On the other hand, there is nothing in this movie that is overly frightening for young viewers. Some movie fans will just love the hapless but adorable baby Gappa and find the inevitable Gappa family reunion so be very sweet. And, of course, some movie fans will just sit back and enjoy the sight of guys in big rubber suits smashing model cities.
Here are a few scenes from the movie:
- Three overly enthusiastic reporters lavish praise on greedy Mr. Funazu: “Oh, very good!!”, “Wonderful!!”, “It’s terrific!!”.
- The expedition guy who is the comic relief in the first half of the film and almost completely vanishes for the second half exclaims over a strange jungle bird: “That almost scared me!”
- Intrepid girl photographer Itoko is frightened of the cave: “I’m scared. I don’t like places like this.” Manly man Hiroshi Kurosaki rebukes her, “Don’t be silly. You’re supposed to be a news photographer,” “But….” she whines. Kurosaki continues to rake her over the coals, “Then go back to Tokyo and learn how to cook. Marry some little office worker, have babies, stay home and wash diapers.” This stiffens Itoko’s limp spine, “Alright! I’m not quitting!”
- At first Mr. Funazu thinks he’s been ripped off: “Stupid bird-lizard!” Later the baby Gappa has him seeing dollar signs: “You can tame any animal. We’ll teach it tricks.” ….. “This’ll be the greatest thing I’ve done.”
- Mr. Funazu’s sweet little daughter speaks the obvious when she first sees the baby Gappa: “Wow! It’s big!”
- When it’s all over and half of Japan has been leveled, delicate Itoko decides Kurosaki was right and it’s time for a career change: “You know, I decided to quit my job. I guess I’m just an ordinary woman. I should stay home, marry an office worker and wash diapers. You see, I, well …. Goodbye.” Whereupon, he-man Kurosaki realizes he’s in love and chases after her. (My reaction: “Yuck! Ptooey!”).

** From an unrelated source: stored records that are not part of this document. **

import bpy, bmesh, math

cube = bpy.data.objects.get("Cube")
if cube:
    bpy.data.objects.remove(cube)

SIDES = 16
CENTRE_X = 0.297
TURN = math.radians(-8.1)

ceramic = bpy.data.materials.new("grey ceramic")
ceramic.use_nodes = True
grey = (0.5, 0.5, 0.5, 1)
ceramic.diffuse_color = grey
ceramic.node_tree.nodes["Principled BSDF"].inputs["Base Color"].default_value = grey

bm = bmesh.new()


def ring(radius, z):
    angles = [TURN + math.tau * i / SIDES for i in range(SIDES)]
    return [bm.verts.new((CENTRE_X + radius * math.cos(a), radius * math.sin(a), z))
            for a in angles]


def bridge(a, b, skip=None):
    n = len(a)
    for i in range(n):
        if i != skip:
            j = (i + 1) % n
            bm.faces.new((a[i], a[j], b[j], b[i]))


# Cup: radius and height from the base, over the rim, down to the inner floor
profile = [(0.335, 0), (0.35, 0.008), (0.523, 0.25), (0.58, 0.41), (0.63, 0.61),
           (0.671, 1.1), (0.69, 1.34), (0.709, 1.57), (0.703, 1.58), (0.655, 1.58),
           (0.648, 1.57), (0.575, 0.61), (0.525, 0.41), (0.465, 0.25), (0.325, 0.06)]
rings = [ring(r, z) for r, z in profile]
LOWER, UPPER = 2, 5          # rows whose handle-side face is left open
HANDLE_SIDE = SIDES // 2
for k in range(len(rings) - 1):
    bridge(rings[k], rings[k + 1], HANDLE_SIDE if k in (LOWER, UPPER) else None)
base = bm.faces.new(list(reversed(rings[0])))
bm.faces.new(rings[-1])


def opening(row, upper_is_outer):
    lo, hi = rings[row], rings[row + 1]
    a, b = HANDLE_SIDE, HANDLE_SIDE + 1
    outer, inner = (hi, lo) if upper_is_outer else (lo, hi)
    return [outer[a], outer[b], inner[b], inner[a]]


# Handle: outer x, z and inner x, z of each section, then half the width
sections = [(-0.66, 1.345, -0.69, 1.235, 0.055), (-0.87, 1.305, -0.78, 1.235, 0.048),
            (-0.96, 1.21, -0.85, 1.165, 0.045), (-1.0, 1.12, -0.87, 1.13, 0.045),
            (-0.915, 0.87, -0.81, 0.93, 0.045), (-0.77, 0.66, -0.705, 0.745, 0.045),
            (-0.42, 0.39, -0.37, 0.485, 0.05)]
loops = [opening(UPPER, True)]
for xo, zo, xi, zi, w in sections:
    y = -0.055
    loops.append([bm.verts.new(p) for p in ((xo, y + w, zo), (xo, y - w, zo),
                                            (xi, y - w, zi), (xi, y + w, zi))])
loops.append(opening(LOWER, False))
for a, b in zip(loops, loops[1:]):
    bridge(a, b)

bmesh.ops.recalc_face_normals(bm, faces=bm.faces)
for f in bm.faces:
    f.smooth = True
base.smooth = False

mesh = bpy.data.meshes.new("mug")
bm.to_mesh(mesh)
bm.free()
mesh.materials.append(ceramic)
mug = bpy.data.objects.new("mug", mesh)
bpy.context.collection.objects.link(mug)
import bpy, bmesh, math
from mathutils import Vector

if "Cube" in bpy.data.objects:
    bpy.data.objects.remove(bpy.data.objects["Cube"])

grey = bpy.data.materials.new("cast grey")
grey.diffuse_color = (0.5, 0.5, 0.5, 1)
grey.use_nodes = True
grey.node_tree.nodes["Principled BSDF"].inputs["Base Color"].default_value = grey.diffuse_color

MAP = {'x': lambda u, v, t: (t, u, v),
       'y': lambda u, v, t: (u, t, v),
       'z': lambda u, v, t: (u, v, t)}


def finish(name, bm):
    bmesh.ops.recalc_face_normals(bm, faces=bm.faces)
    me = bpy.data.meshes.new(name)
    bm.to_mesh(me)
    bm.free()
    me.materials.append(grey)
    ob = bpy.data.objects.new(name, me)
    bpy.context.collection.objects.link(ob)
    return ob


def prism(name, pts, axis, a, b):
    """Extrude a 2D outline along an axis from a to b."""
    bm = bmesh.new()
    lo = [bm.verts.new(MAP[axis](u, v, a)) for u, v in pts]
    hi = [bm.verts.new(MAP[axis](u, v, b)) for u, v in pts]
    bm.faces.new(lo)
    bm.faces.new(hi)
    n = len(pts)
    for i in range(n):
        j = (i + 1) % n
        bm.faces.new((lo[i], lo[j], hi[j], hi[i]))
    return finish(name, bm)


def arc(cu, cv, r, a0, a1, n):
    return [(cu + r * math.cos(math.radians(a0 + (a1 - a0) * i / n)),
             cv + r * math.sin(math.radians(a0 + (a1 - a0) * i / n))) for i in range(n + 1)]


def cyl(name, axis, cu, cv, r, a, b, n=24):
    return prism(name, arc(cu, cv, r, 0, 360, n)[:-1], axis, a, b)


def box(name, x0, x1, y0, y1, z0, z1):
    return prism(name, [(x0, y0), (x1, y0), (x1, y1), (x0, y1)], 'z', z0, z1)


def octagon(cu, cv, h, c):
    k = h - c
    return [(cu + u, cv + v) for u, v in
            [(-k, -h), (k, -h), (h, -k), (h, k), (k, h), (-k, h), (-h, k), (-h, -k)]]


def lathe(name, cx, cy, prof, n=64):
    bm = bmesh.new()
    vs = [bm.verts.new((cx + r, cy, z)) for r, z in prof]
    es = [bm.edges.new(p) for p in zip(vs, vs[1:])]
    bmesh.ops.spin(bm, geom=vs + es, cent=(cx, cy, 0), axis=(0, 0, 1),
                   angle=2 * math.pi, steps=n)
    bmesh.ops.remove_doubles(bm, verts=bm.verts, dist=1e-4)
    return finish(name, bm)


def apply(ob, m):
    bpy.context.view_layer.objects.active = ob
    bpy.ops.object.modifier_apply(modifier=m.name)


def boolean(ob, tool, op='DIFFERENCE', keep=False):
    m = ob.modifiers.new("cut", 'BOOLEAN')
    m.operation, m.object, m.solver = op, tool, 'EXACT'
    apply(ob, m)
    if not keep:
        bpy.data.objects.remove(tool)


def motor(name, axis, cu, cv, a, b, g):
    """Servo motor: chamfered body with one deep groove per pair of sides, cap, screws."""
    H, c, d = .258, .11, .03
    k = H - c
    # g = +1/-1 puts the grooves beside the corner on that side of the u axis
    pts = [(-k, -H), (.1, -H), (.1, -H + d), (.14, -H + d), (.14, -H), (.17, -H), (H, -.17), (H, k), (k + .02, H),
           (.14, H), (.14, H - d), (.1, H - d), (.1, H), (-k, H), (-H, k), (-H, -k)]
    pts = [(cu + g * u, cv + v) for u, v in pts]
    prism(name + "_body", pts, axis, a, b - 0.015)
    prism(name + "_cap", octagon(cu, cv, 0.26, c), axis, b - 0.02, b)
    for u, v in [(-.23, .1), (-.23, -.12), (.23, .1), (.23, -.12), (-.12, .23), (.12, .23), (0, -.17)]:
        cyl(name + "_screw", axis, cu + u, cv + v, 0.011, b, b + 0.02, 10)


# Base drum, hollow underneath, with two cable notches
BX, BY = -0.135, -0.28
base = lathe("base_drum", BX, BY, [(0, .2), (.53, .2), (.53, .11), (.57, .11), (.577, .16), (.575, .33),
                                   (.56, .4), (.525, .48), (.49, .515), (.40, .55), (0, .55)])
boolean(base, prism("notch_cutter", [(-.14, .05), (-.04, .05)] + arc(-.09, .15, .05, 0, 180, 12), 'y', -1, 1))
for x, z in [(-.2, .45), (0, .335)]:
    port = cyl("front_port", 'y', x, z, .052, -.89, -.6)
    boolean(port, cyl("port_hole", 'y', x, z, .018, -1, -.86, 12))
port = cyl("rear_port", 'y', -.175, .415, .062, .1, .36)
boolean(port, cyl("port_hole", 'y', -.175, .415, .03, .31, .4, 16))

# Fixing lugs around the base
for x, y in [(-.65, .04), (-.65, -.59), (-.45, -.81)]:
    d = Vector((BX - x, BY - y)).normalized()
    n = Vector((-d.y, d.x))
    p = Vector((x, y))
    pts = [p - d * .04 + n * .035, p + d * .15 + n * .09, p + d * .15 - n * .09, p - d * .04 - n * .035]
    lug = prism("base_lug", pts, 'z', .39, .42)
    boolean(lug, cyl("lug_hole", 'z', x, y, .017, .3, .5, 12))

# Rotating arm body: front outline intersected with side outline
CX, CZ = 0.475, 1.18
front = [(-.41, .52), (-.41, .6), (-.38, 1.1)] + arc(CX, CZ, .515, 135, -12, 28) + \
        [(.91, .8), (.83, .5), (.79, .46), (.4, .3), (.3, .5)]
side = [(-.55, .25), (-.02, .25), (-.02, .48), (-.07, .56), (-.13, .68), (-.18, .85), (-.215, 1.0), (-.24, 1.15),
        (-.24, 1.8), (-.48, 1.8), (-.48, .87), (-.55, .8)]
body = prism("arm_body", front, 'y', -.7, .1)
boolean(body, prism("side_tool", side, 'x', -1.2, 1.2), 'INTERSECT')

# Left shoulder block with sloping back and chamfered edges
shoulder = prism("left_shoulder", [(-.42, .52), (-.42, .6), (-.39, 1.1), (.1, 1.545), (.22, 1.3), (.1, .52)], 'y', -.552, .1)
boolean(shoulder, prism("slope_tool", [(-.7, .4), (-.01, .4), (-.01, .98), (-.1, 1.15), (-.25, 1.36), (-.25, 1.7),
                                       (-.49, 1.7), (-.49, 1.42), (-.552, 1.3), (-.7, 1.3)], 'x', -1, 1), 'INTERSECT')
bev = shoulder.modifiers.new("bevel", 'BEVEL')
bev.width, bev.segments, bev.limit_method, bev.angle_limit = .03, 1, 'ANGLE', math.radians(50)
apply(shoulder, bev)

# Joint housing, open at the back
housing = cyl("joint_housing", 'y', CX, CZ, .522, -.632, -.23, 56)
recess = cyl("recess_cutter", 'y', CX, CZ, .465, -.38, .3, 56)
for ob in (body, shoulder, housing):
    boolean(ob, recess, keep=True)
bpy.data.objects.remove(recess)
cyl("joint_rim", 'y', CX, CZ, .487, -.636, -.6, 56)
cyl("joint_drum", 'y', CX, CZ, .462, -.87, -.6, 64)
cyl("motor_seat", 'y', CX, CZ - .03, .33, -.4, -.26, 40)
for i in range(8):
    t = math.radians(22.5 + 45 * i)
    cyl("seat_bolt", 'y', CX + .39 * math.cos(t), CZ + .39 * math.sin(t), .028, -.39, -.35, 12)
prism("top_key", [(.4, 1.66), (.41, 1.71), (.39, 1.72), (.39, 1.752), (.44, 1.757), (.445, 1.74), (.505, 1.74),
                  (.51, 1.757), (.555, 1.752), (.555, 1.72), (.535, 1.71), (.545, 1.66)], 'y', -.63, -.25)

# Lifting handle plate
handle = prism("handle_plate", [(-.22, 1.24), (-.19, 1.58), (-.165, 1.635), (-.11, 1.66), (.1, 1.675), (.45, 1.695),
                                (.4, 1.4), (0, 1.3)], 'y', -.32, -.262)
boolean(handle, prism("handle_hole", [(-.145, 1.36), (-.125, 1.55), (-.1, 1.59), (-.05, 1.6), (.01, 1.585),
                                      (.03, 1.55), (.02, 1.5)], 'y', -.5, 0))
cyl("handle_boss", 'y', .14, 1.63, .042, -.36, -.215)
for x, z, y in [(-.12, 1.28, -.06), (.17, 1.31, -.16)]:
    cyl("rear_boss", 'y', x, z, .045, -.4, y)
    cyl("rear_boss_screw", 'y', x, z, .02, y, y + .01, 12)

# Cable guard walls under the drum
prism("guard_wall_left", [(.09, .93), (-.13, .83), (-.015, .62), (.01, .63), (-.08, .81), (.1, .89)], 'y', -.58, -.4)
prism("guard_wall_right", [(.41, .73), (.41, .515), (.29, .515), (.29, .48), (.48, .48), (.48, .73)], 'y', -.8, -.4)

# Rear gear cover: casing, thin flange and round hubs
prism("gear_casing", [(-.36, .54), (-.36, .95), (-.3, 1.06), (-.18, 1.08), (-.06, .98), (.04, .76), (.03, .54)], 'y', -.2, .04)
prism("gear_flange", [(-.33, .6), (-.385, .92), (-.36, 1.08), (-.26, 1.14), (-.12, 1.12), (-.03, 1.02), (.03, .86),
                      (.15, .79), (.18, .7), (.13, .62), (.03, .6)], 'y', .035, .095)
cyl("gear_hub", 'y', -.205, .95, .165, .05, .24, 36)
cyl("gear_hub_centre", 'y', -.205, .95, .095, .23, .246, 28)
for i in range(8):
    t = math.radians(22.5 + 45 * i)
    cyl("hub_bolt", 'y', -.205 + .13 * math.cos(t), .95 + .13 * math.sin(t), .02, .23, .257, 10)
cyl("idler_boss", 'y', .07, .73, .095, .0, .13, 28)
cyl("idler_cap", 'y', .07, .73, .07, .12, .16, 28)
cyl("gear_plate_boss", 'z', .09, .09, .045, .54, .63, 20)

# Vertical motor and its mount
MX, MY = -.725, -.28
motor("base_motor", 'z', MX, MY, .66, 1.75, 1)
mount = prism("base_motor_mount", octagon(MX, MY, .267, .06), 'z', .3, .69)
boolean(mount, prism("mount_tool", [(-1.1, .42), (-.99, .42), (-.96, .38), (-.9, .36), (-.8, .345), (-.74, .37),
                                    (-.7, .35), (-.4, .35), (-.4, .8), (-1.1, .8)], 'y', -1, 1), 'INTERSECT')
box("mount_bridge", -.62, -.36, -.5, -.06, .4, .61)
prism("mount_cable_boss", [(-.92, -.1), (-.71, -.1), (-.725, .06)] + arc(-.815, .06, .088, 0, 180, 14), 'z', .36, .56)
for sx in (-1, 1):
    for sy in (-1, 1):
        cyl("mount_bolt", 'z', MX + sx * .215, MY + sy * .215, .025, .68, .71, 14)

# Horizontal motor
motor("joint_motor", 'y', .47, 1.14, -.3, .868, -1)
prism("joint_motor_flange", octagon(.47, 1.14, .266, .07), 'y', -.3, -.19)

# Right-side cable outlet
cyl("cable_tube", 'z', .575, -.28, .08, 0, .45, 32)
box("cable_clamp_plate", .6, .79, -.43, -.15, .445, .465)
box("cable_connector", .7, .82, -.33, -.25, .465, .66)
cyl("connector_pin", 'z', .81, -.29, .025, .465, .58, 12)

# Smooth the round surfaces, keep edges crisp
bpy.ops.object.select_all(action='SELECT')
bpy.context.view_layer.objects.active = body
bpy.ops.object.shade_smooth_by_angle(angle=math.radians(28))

So, overall, Monster from a Prehistoric Planet is a huge daikaiju fail. It was apparently intended to be a “lighthearted satire of the daikaiju films of the period” but basically just comes across as clunky and silly. But the baby Gappa is cute and helpless and its reunion with its parents is sweet.
Of course, the very best thing about Monster from a Prehistoric Planet is that it is FREE in the Public Domain. The Internet Archive has three versions of the film. I watched all or part of the Ogg video of each version. Two of the versions are very dark and it is very hard to see any details of the Gappa and much of the action. The third version is much brighter and clearer and its opening credits are a bit different from the other two. Sound quality on all three versions was good.
Please click this link to go to the version of Monster from a Prehistoric Planet that was much brighter and clearer than the other two.
Please clink this link to go to the version of the film that seems to be most popular (19,000+ downloads) even though it is darker.
Please click this link to go to the third and also darker version of the film.